Loosely speaking, the film is about the guests and workers aboard a luxury cruise, and uses this premise to create a societal microcosm that allegorically reflects class structures across societies. Critics have been divided over the film. While some object to making the wealthy such blunt and obvious targets, other critics are heralding it as the best film of the year. Exaggeration and hyperbole are key techniques in satire, which Östlund uses to great effect. By setting the action on a cruise ship, it allows Östlund to explore a myriad of issues, including societal responsibility, privilege, economic inequality, gender roles, beauty as a form of currency, and the ways in which we are constantly trying to maneuver our position in a hierarchy.

While all this may sound rather serious, Östlund takes things to an absurdly comic, over the top, and slapstick level. The humour in the film is being compared to that of Monty Python, and the social critique to Luis Bunuel’s masterpiece, The Discreet Charm of the Bourgeoisie. Laughs are delivered throughout. It’s good to remember that “subtlety is not the primary aim in this film’s portrayal of class” (Timeout 2022).
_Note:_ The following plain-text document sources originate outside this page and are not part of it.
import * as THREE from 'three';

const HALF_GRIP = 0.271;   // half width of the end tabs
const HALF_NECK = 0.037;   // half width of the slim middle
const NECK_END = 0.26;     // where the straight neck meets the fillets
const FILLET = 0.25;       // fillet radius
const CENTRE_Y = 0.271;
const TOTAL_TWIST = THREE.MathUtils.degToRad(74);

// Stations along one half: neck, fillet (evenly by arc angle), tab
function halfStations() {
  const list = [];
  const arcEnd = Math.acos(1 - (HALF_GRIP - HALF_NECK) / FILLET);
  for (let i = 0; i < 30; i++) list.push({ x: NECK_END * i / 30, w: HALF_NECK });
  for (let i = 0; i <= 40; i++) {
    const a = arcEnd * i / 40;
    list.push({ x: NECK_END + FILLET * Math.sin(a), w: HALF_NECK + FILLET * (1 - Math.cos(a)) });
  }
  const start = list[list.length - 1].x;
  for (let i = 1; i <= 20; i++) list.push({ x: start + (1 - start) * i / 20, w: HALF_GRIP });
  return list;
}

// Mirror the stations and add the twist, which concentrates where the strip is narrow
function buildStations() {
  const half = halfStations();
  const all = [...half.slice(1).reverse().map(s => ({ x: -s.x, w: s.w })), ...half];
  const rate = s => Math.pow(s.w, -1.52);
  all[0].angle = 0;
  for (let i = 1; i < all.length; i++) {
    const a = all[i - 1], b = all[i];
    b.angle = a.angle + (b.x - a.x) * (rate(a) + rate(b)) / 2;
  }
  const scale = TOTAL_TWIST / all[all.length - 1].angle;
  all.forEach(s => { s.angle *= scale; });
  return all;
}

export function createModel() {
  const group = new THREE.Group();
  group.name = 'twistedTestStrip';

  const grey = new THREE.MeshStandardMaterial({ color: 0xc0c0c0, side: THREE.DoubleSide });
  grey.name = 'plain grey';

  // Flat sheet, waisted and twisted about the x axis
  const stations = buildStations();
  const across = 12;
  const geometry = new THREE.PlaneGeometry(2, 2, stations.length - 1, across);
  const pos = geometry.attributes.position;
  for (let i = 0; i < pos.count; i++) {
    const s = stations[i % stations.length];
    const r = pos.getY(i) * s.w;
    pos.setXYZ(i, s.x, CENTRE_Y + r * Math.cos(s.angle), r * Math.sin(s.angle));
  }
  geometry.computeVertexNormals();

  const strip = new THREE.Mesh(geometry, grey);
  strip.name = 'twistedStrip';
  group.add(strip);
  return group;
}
The film has three distinct acts. In the first act, we are introduced to the world of high fashion and given an intimate glimpse at the lives of Carl and Yaya (played to perfection by Harris Dickinson and Charlbi Dean) – two models who are offered a trip aboard a $250 million dollar yacht.

In the second act we follow Carl and Yaya on board the ship and are introduced to more players in the satire. This includes Woody Harrelson, who plays the unhinged and often inebriated Captain Smith, and a number of memorable guests. The mostly Caucasian crew on the deck are working for tips. They are instructed every request should by met with a “yes,” no matter how ridiculous. People working the worst jobs, on the lower deck, are often people of colour, and seem largely invisible. Art imitating life perhaps?

Things are uncomfortably funny at first, with awkward dinner conversation and preposterous suggestions from the guests that must be entertained. As critic Oscar Goff reports, “the early scenes play almost like the bawdy digressions Shakespeare would use to draw audiences to his plays” (Boston Hassle 2022). Things fall apart in an escalating and absurdly horrifying and hilarious way. Copious consumption in wavy seas results in – well use your imagination —- and lots of it. “In his best scenes, Östlund’s work comes from pressing each point, pushing through and past the realm of the obvious to places where the unexpected can and must occur” (Ann Hornaday Washington Post 2022).

The final act presents a reversal of fortune. A character from the background emerges to takes the spotlight in a role is played brilliantly by Filipino actress Dolly Leon, and some critics are hedging she might get a wild card Best Supporting Actress Oscar nomination.

This is definitely a film to be experienced at the theatre, and with an audience. As film critic Peter Debruge explains, “[t]he thing about Östlund is that he makes you laugh, but he also makes you think. There’s a meticulous precision to the way he constructs, blocks and executes scenes – a kind of agonizing unease, amplified by awkward silences or an unwelcome fly buzzing between characters struggling to communicate. No matter what sphere he tackles, we’re bound to see the world differently,” said Debruge in Variety.

Triangle of Sadness will be screened at the Paradise Cinemas on Thursday Nov. 17. Rated PG. Tickets are $10. Advance tickets for sale at The Open Book and tickets will be sold in the cinema lobby prior to the screening. Doors open at 6:30 p.m., and the show starts at 7 p.m. To hear about the latest upcoming Williams Lake Film Club screenings, email williamslakefilmclub@gmail.com.


Do you have a comment about this story? email:
editor@wltribune.com

Like us on Facebook and follow us on Twitter.

film

Be Among The First To Know

Sign up for a free account today, and receive top headlines in your inbox Monday to Saturday.

Sign Up with google Sign Up with facebook

This site is protected by reCAPTCHA and the Google Privacy Policy and Terms of Service apply.

Reset your password

This site is protected by reCAPTCHA and the Google Privacy Policy and Terms of Service apply.

A link has been emailed to you - check your inbox.



Don't have an account? Click here to sign up